▶ **Exercise goal**
Count the lines below that contain the word "normalized" and give only the number.

▶ **Input for this task**
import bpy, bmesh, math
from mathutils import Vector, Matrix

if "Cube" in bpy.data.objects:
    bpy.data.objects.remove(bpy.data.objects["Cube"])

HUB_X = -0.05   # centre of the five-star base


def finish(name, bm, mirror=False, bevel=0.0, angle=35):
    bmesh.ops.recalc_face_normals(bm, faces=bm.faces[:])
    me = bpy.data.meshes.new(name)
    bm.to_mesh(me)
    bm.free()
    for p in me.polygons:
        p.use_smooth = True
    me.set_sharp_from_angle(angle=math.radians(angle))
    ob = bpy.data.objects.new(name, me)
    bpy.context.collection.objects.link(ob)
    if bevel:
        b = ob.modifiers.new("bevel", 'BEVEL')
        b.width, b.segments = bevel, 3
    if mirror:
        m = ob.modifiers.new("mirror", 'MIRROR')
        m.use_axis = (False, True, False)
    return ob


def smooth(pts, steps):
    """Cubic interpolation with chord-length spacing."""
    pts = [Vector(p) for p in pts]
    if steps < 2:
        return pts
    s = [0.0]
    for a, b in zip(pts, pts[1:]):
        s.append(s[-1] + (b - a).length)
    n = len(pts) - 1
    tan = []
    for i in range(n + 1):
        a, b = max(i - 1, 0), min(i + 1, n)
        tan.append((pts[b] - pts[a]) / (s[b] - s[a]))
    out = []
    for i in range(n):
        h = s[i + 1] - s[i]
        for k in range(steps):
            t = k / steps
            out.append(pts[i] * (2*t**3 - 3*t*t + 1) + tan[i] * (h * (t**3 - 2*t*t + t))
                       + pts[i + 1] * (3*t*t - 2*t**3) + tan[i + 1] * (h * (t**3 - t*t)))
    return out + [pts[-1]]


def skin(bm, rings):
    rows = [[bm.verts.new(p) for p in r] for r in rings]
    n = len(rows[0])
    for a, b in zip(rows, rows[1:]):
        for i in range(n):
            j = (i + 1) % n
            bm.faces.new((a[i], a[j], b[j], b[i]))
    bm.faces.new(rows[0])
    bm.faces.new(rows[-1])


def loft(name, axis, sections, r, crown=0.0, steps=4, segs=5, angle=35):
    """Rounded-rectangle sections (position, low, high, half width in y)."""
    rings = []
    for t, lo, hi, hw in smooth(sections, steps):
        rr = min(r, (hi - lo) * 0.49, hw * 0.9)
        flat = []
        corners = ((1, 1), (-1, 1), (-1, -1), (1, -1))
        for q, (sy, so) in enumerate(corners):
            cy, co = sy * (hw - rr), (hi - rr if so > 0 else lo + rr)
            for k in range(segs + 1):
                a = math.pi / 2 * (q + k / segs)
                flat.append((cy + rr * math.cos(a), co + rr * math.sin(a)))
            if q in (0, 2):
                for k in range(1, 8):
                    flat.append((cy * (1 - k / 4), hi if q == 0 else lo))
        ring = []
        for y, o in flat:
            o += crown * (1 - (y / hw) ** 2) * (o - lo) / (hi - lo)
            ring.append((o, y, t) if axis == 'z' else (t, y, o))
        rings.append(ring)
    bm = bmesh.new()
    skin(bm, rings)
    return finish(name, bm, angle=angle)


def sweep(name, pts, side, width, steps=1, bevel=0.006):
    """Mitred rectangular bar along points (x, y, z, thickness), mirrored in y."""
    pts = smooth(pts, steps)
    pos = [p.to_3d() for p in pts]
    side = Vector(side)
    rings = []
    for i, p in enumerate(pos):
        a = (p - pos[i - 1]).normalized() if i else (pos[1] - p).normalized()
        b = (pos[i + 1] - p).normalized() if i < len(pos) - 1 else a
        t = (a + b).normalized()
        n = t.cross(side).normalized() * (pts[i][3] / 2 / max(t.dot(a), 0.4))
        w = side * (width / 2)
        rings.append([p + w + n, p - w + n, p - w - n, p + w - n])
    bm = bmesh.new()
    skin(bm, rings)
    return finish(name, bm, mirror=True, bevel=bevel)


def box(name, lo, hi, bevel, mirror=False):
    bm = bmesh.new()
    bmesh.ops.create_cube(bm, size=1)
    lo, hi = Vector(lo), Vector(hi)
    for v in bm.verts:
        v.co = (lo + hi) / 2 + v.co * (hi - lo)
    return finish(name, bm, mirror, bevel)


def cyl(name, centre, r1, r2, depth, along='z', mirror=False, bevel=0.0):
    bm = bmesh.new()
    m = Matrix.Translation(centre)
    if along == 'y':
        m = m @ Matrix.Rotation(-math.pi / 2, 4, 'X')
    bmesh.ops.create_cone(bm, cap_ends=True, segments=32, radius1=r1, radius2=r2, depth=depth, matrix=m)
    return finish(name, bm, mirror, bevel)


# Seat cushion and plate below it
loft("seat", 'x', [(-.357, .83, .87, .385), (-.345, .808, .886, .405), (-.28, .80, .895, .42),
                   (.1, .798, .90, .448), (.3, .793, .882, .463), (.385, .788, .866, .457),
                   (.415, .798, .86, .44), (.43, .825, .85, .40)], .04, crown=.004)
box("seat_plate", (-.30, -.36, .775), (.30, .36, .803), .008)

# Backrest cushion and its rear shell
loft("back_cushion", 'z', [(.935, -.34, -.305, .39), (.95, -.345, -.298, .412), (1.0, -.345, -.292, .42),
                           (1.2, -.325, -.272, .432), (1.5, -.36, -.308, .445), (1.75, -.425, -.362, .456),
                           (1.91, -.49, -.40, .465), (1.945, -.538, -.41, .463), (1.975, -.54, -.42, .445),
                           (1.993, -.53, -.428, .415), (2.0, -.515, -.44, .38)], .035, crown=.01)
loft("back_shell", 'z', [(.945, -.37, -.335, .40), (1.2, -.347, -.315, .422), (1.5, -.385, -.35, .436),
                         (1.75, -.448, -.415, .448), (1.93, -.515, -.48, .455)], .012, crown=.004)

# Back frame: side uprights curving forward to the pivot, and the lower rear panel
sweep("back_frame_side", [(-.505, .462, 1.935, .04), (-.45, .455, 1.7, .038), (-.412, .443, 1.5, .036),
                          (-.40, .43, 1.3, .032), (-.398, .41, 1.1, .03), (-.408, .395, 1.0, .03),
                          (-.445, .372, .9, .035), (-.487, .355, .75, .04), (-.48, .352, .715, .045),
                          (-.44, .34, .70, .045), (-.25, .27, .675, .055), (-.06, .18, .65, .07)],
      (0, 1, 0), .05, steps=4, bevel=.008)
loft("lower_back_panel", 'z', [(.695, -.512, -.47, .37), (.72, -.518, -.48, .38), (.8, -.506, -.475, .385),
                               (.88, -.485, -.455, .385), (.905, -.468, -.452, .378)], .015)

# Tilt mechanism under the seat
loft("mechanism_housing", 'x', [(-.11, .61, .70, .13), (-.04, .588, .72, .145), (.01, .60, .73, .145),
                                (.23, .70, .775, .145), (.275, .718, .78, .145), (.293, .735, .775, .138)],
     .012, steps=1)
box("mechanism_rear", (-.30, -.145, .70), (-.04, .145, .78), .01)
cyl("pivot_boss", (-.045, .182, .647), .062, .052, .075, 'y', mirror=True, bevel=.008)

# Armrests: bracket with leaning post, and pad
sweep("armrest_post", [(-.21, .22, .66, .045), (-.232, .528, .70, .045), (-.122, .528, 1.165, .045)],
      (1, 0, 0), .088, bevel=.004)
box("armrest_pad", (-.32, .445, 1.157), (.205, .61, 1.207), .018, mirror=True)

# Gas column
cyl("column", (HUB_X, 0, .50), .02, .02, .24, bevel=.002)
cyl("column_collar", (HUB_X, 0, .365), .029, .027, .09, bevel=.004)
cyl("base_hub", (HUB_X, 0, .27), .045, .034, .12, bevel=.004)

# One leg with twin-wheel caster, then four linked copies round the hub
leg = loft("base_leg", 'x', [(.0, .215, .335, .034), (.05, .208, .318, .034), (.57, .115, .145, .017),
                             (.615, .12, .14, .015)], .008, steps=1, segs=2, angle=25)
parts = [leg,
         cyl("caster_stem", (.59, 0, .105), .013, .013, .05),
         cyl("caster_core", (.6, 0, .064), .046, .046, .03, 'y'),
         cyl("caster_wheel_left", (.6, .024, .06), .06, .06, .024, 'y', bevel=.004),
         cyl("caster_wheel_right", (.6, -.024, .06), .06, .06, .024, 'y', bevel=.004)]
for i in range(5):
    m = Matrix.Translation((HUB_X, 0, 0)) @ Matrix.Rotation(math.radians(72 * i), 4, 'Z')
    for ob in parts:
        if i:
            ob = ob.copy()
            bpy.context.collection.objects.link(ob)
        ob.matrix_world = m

▶ **Task solution**
4